Financial experts support NDP approach to downturn, Joe Ceci says
'We see some green shoots, but it's still tough times'
Surrounded by some of the top financial minds in Canada, Finance Minister Joe Ceci said his meeting with top bankers today confirms his expectations and approach to the 2017 budget.
"As I prepare for budget 2017, I've heard the messages from these economists and reinforces some of the things we're thinking, so that's really great."
The minister said the consensus was that things are looking up, but Alberta is not on the cusp of robust growth just yet.
The Government of Alberta is forecasting 2.3 per cent growth in GDP next year, but Ceci says returning the economy to pre-2015 levels is still more than a year away.
"We see some green shoots, but it's still tough times," said Ceci, adding he feels better about the future than he did a year ago.
"Of course market access is critical for us in this province, and we need to move forward with that in deliberate ways as a nation."
The economists echo the provincial government's prediction the economy will improve in 2017, but Avery Shenfeld, managing director and chief economist at CIBC Capital Markets, warns the recovery won't be anything like it was when oil was $100 a barrel.
How good is the best?
"There's general agreement the worst is over, but there's some discussion: Is the best yet to come, and how good is the best?"
Shenfeld said it could be argued that anytime a new tax is imposed, some economic activity slows down. But he said the impending carbon tax, set to begin in January has to be viewed in context.
"Did we exchange some action on carbon, in exchange for a green light on a couple of pipelines that are obviously positive for the longer term outlook?"
Shenfeld added that relative to "some of the alternatives that were out there" such as larger taxes on oil producers, the carbon tax can be viewed as a "softer alternative" in terms of the economic impact in Alberta.
Mary Webb, director of economic and fiscal policy at Scotiabank Economics, says she credits the government for its handling of the economy by addressing growth pressure points such as the need for new schools and for developing its own carbon-pricing system.
"There was a need for stimulus, they've provided it, and now looking forward over the next three to four years, how do you balance that stimulus with private-sector recovery? We're hopeful that private-sector recovery will be gaining traction as we look through to 2018."

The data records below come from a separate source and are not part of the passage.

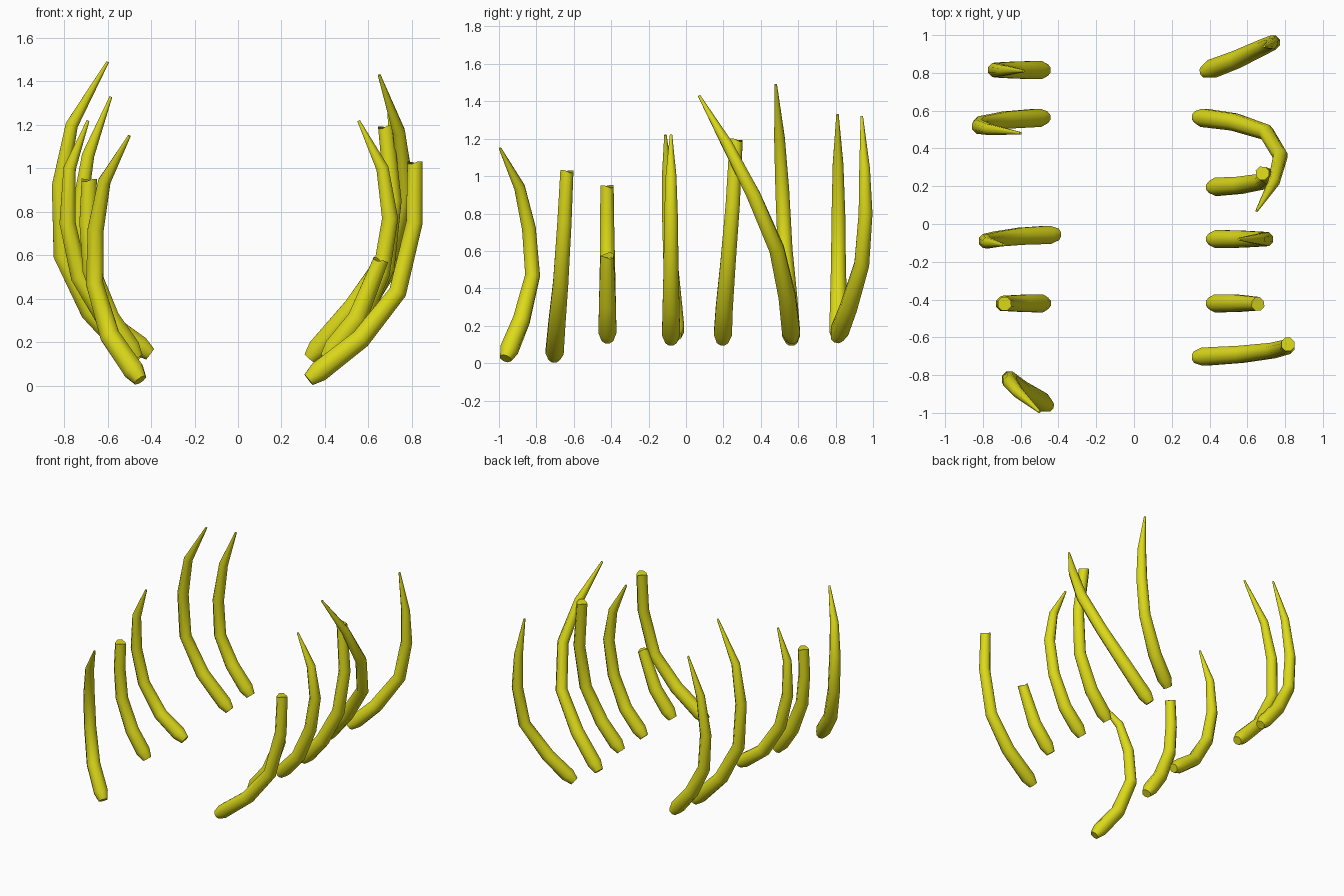
import bpy, bmesh, math
from mathutils import Vector

if "Cube" in bpy.data.objects:
    bpy.data.objects.remove(bpy.data.objects["Cube"])

bone = bpy.data.materials.new("yellow bone")
bone.diffuse_color = (0.72, 0.70, 0.01, 1)
bone.use_nodes = True
bone.node_tree.nodes["Principled BSDF"].inputs["Base Color"].default_value = bone.diffuse_color
SIDES = 8


def rib(name, pts, broken=False):
    """Sweep a tapering tube along the path; snapped ribs end in a jagged stump."""
    p = [Vector(c) for c in pts]
    # blunt root: extra full-width ring just after the start
    p.insert(1, p[0] + (p[1] - p[0]).normalized() * 0.06)
    radii = [0.033, 0.052, 0.049, 0.043, 0.040, 0.031, 0.007]
    if broken:
        radii = [0.033, 0.052, 0.049, 0.044, 0.041, 0.039][:len(p) - 1] + [0.038]
    bm = bmesh.new()
    rings = []
    last = len(p) - 1
    for i, c in enumerate(p):
        a = (c - p[i - 1]).normalized() if i else Vector()
        b = (p[i + 1] - c).normalized() if i < last else Vector()
        t = (a + b).normalized()
        side = Vector((0, 1, 0))
        side = (side - t * side.dot(t)).normalized()
        nrm = t.cross(side)
        ring = []
        for k in range(SIDES):
            ang = 2 * math.pi * (k + 0.5) / SIDES
            v = c + (side * math.cos(ang) + nrm * math.sin(ang)) * radii[i]
            if broken and i == last:
                v += t * 0.009 * math.sin(2 * ang)
            ring.append(bm.verts.new(v))
        rings.append(ring)
    for r, s in zip(rings, rings[1:]):
        for k in range(SIDES):
            j = (k + 1) % SIDES
            bm.faces.new((r[k], r[j], s[j], s[k]))
    bm.faces.new(rings[0][::-1])
    bm.faces.new(rings[-1])
    bmesh.ops.recalc_face_normals(bm, faces=bm.faces)
    me = bpy.data.meshes.new(name)
    bm.to_mesh(me)
    bm.free()
    me.materials.append(bone)
    ob = bpy.data.objects.new(name, me)
    bpy.context.collection.objects.link(ob)
    bpy.ops.object.select_all(action='DESELECT')
    ob.select_set(True)
    bpy.context.view_layer.objects.active = ob
    bpy.ops.object.shade_smooth_by_angle(angle=math.radians(50))


# right-hand ribs, back to front
rib("right_rib_1", [(.37, .805, .13), (.54, .87, .30), (.69, .94, .53),
                    (.735, .96, .80), (.73, .955, 1.04), (.69, .94, 1.32)])
rib("right_rib_2", [(.33, .567, .125), (.53, .54, .36), (.70, .485, .61),
                    (.775, .36, .90), (.74, .22, 1.17), (.65, .07, 1.43)])
rib("right_rib_3_broken", [(.405, .195, .115), (.56, .205, .30), (.68, .225, .54),
                           (.715, .25, .85), (.68, .268, 1.19)], True)
rib("right_rib_4", [(.405, -.08, .115), (.56, -.08, .29), (.66, -.08, .52),
                    (.70, -.08, .77), (.665, -.08, 1.0), (.555, -.08, 1.22)])
rib("right_rib_5_broken", [(.405, -.42, .125), (.55, -.42, .31), (.656, -.422, .575)], True)
rib("right_rib_6_broken", [(.325, -.705, .027), (.565, -.69, .215), (.735, -.67, .43),
                           (.812, -.65, .75), (.815, -.637, 1.025)], True)

# left-hand ribs, back to front
rib("left_rib_1", [(-.465, .815, .13), (-.62, .815, .32), (-.72, .815, .52),
                   (-.735, .815, .78), (-.69, .813, 1.06), (-.585, .81, 1.33)])
rib("left_rib_2", [(-.465, .565, .115), (-.68, .55, .34), (-.81, .53, .60),
                   (-.82, .515, .92), (-.765, .50, 1.2), (-.60, .48, 1.49)])
rib("left_rib_3", [(-.405, -.055, .145), (-.60, -.065, .29), (-.73, -.08, .50),
                   (-.785, -.09, .75), (-.775, -.10, 1.0), (-.69, -.11, 1.22)])
rib("left_rib_4_broken", [(-.465, -.42, .125), (-.59, -.42, .31), (-.675, -.42, .53),
                          (-.692, -.422, .75), (-.685, -.422, .945)], True)
rib("left_rib_5", [(-.45, -.965, .025), (-.59, -.88, .23), (-.66, -.82, .47),
                   (-.655, -.84, .72), (-.615, -.89, .94), (-.50, -.995, 1.15)])
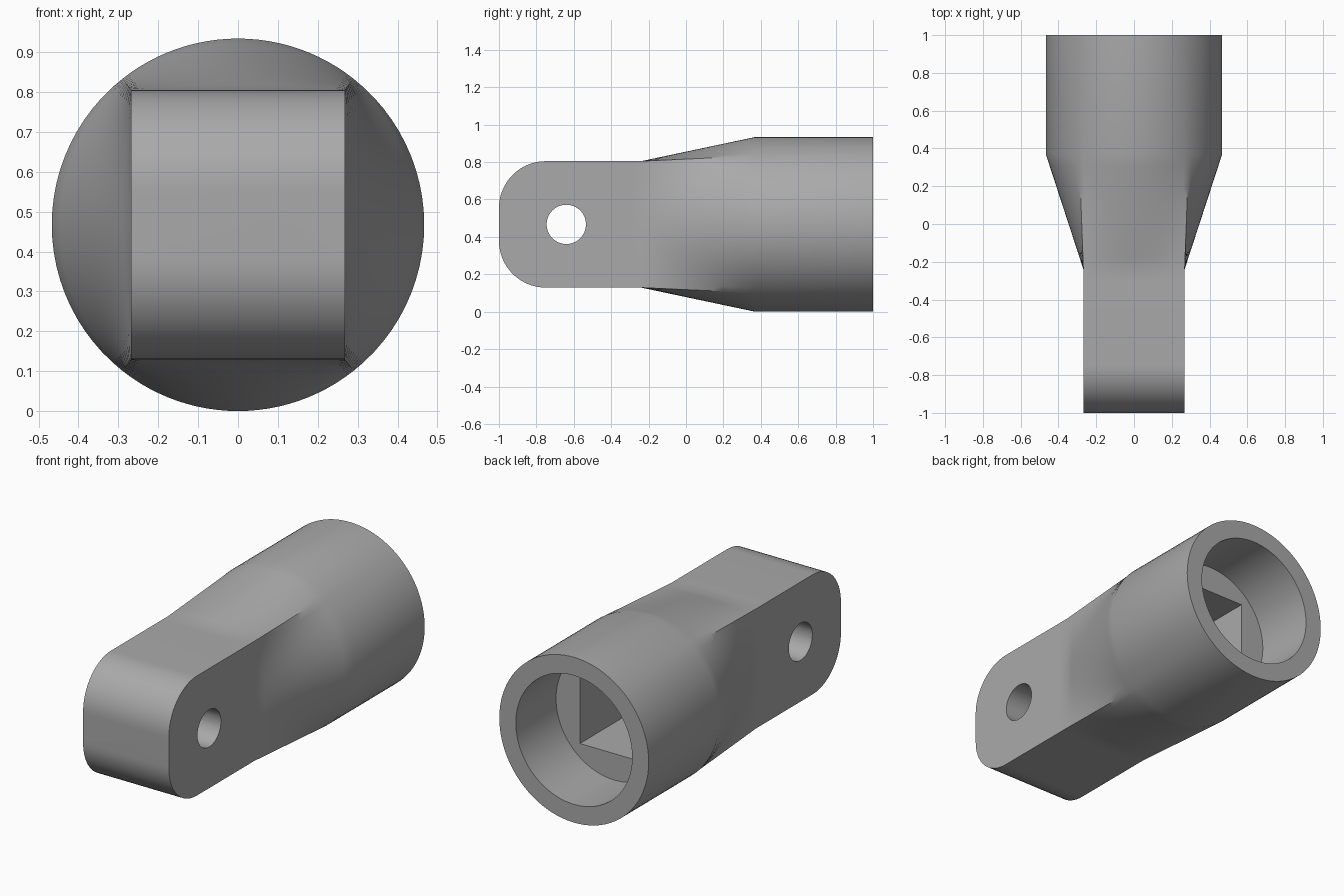
import bpy, bmesh, math

cube = bpy.data.objects.get("Cube")
if cube:
    bpy.data.objects.remove(cube, do_unlink=True)

R, BORE = 0.467, 0.364          # socket outer and inner radius
HX, HZ = 0.268, 0.338           # bar half width and half height
POCKET = 0.215                  # square pocket half size
ROUND = 0.25                    # bar end corner radius
SIDE_STEPS = 24

grey = bpy.data.materials.new("grey metal")
grey.use_nodes = True
grey.diffuse_color = (0.4, 0.4, 0.4, 1)
grey.node_tree.nodes["Principled BSDF"].inputs["Base Color"].default_value = (0.4, 0.4, 0.4, 1)

# Angles around the section, with a point exactly on every bar corner
c = math.atan2(HZ, HX)
corners = [-c, c, math.pi - c, math.pi + c, 2 * math.pi - c]
angles = [a + (b - a) * i / SIDE_STEPS
          for a, b in zip(corners, corners[1:]) for i in range(SIDE_STEPS)]


def rect(hx, hz):
    pts = []
    for a in angles:
        x, z = math.cos(a) / HX, math.sin(a) / HZ
        m = max(abs(x), abs(z))
        pts.append((hx * x / m, hz * z / m))
    return pts


def circle(r):
    return [(r * math.cos(a), r * math.sin(a)) for a in angles]


def blend(p, q, t):
    return [(a[0] + (b[0] - a[0]) * t, a[1] + (b[1] - a[1]) * t) for a, b in zip(p, q)]


# Rounded bar end
sections = []
for i in range(17):
    a = math.pi / 2 * i / 16
    sections.append((-1 + ROUND * (1 - math.cos(a)), rect(HX, HZ - ROUND * (1 - math.sin(a)))))
sections.append((-0.3, rect(HX, HZ)))

# Transition from the bar to the round socket
for i in range(11):
    t = i / 10
    sections.append((-0.24 + 0.61 * t, blend(rect(HX, HZ), circle(R), t)))

# Socket rim, bore, shoulder and square pocket
sections += [(1, circle(R)), (1, circle(BORE)), (0.64, circle(BORE)),
             (0.64, rect(POCKET, POCKET)), (-0.24, rect(POCKET, POCKET))]

bm = bmesh.new()
rings = [[bm.verts.new((x, y, z + R)) for x, z in pts] for y, pts in sections]
n = len(angles)
for r, s in zip(rings, rings[1:]):
    for i in range(n):
        j = (i + 1) % n
        bm.faces.new((r[i], r[j], s[j], s[i]))
bm.faces.new(rings[0])
bm.faces.new(rings[-1])
bmesh.ops.recalc_face_normals(bm, faces=bm.faces)
mesh = bpy.data.meshes.new("rod_end_socket")
bm.to_mesh(mesh)
bm.free()
body = bpy.data.objects.new("rod_end_socket", mesh)
bpy.context.collection.objects.link(body)
mesh.materials.append(grey)

# Cross pin hole
bpy.ops.mesh.primitive_cylinder_add(vertices=64, radius=0.105, depth=1,
                                    location=(0, -0.64, R), rotation=(0, math.pi / 2, 0))
cutter = bpy.context.object
cutter.name = "pin_hole_cutter"
cutter.hide_render = True
cutter.data.materials.append(grey)
mod = body.modifiers.new("pin_hole", 'BOOLEAN')
mod.operation, mod.solver, mod.object = 'DIFFERENCE', 'EXACT', cutter

bpy.ops.object.select_all(action='DESELECT')
body.select_set(True)
bpy.context.view_layer.objects.active = body
bpy.ops.object.modifier_apply(modifier=mod.name)
bpy.data.objects.remove(cutter, do_unlink=True)
bpy.ops.object.shade_smooth_by_angle(angle=math.radians(30))
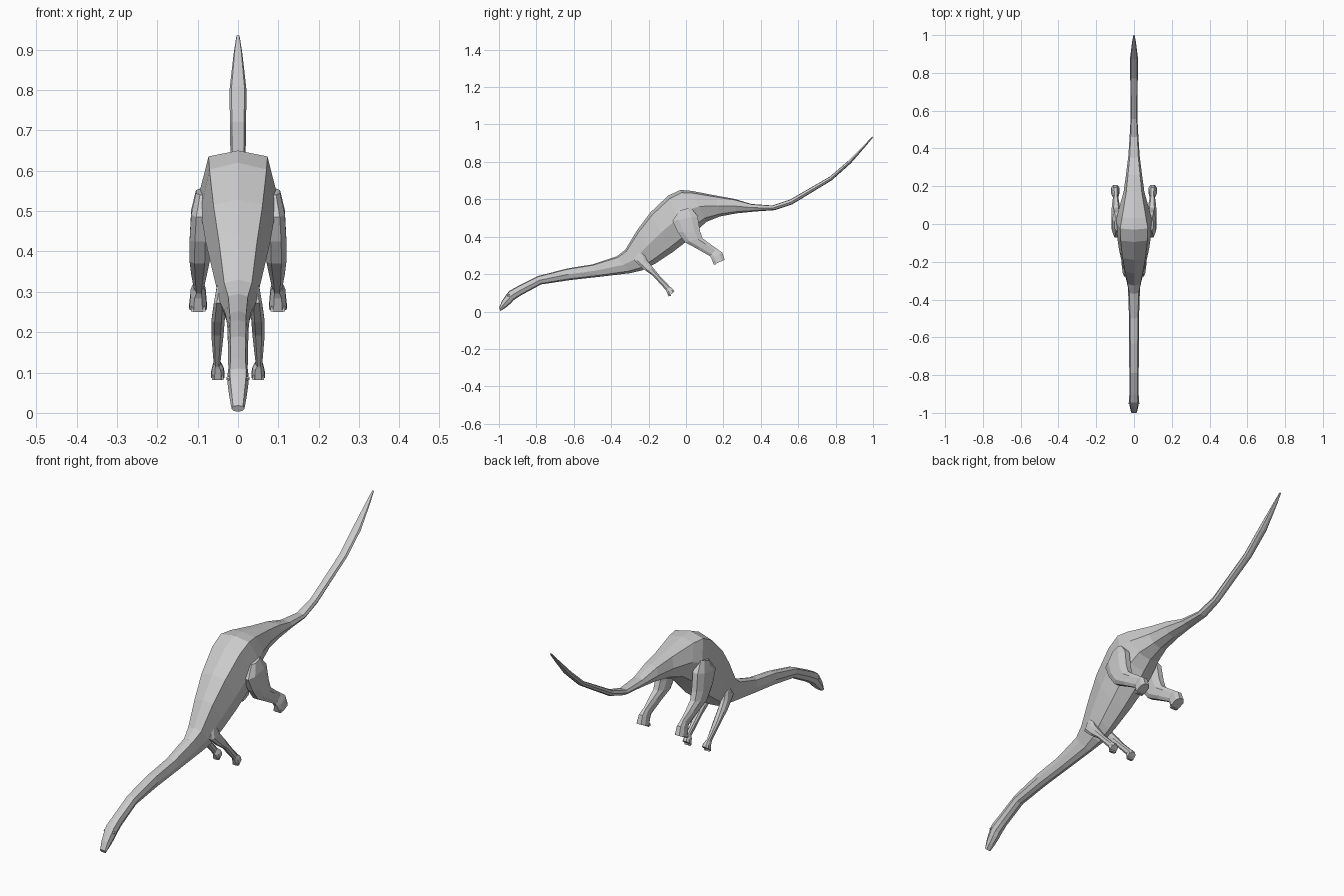
import bpy, bmesh, math
from mathutils import Vector

grey = bpy.data.materials.new("plain grey")
grey.diffuse_color = (0.6, 0.6, 0.6, 1)


def loft(name, rings):
    """Skin a row of equally sized rings and close both ends."""
    bm = bmesh.new()
    loops = [[bm.verts.new(p) for p in r] for r in rings]
    n = len(loops[0])
    for a, b in zip(loops, loops[1:]):
        for i in range(n):
            j = (i + 1) % n
            bm.faces.new((a[i], a[j], b[j], b[i]))
    bm.faces.new(loops[0])
    bm.faces.new(loops[-1])
    bmesh.ops.recalc_face_normals(bm, faces=bm.faces)
    me = bpy.data.meshes.new(name)
    bm.to_mesh(me)
    bm.free()
    me.materials.append(grey)
    ob = bpy.data.objects.new(name, me)
    bpy.context.collection.objects.link(ob)
    return ob


def body_ring(ty, tz, by, bz, w):
    top, bottom = Vector((0, ty, tz)), Vector((0, by, bz))
    half = [(0, 0), (0.76, 0.07), (1.0, 0.5), (0.68, 0.88), (0, 1)]
    pts = half + [(-x, t) for x, t in half[-2:0:-1]]
    return [top.lerp(bottom, t) + Vector((x * w, 0, 0)) for x, t in pts]


def leg_ring(ay, az, by, bz, x0, x1):
    a, b = Vector((0, ay, az)), Vector((0, by, bz))
    pts = [(.25, 0), (.75, 0), (1, .25), (1, .75), (.75, 1), (.25, 1), (0, .75), (0, .25)]
    return [a.lerp(b, t) + Vector((x0 + (x1 - x0) * s, 0, 0)) for s, t in pts]


# Head, neck, trunk and tail: top y z, bottom y z, half width
spine = [
    (-1.0, .018, -.992, .003, .016), (-.985, .055, -.965, .02, .021),
    (-.965, .085, -.935, .045, .025), (-.945, .11, -.922, .06, .027),
    (-.90, .135, -.885, .085, .024), (-.79, .19, -.775, .145, .025),
    (-.635, .23, -.62, .168, .026), (-.50, .252, -.46, .186, .027),
    (-.37, .295, -.30, .205, .032), (-.325, .33, -.235, .22, .045),
    (-.26, .437, -.165, .256, .062), (-.19, .53, -.075, .315, .08),
    (-.095, .62, .01, .38, .093), (-.03, .65, .065, .44, .096),
    (.03, .645, .11, .48, .083), (.16, .62, .18, .508, .055),
    (.26, .602, .27, .525, .042), (.35, .575, .37, .535, .03),
    (.46, .567, .475, .542, .023), (.555, .598, .568, .573, .018),
    (.77, .722, .78, .702, .02), (.87, .808, .882, .793, .021),
    (.955, .893, .962, .885, .011), (.996, .936, 1.0, .931, .004),
]
loft("body", [body_ring(*s) for s in spine])

# Legs: front edge y z, back edge y z, inner x, outer x
hind = [
    (-.035, .54, .025, .556, .065, .104), (-.072, .485, .062, .51, .066, .116),
    (-.045, .425, .075, .43, .068, .12), (-.005, .37, .088, .392, .07, .12),
    (.06, .335, .122, .366, .077, .116), (.128, .296, .165, .336, .085, .109),
    (.136, .284, .194, .315, .08, .117), (.148, .25, .207, .277, .077, .121),
]
fore = [
    (-.262, .313, -.232, .321, .028, .052), (-.277, .272, -.205, .27, .031, .06),
    (-.225, .225, -.172, .23, .033, .066), (-.178, .192, -.14, .19, .036, .066),
    (-.108, .115, -.085, .133, .044, .06), (-.104, .107, -.066, .117, .036, .064),
    (-.093, .081, -.062, .107, .033, .067),
]


def toes(name, ring, side):
    """Three small blunt toes along the front edge of a foot."""
    ay, az, by, bz, x0, x1 = ring
    r = (x1 - x0) * .13
    for k in range(3):
        x = x0 + (x1 - x0) * (.22 + .28 * k)
        rings = []
        for dy, dz, s in ((.008, .018, .5), (-.001, .012, 1), (0, .001, 1)):
            rings.append([(side * (x + q * r * s), ay + dy + p, az + dz)
                          for q, p in ((-1, 0), (1, 0), (1, .012), (-1, .012))])
        loft(f"{name}_toe_{k + 1}", rings)


for side, tag in ((1, "right"), (-1, "left")):
    for kind, data in (("hind_leg", hind), ("front_leg", fore)):
        rings = [[(p.x * side, p.y, p.z) for p in leg_ring(*s)] for s in data]
        loft(f"{tag}_{kind}", rings)
        toes(f"{tag}_{kind}", data[-1], side)

    # Eye: small raised facet on the cheek
    c = Vector((side * .024, -.948, .085))
    rings = []
    for off, r in ((-.004, .008), (.004, .004)):
        rings.append([c + Vector((side * off, r * math.cos(a), r * math.sin(a)))
                      for a in (math.pi / 3 * i for i in range(6))])
    loft(f"{tag}_eye", rings)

But Wildrose Leader Brian Jean isn't quite so glowing in his assessment of the government or the praise given by economists.
"If you go talk to everyday Albertans right across the province wherever they are, they're suffering, and there's over a hundred thousand that are unemployed."
Jean said it's one thing to talk about the global economy, and quite another to address needs of people on the ground "who are suffering as a result of these dramatic ideological moves by the NDP government."
Shenfeld said one of the big challenges ahead is how the Alberta government reins in its predicted $10.8-billion deficit.
It's inevitable that placing wage restraints on the public sector and reducing capital spending will "take a bite out of the pace of the ultimate rebound," he said.
"At least going into deficit initially," adds Shenfeld, " was something that was probably necessary to keep the economy from an even deeper recession that we've already been in."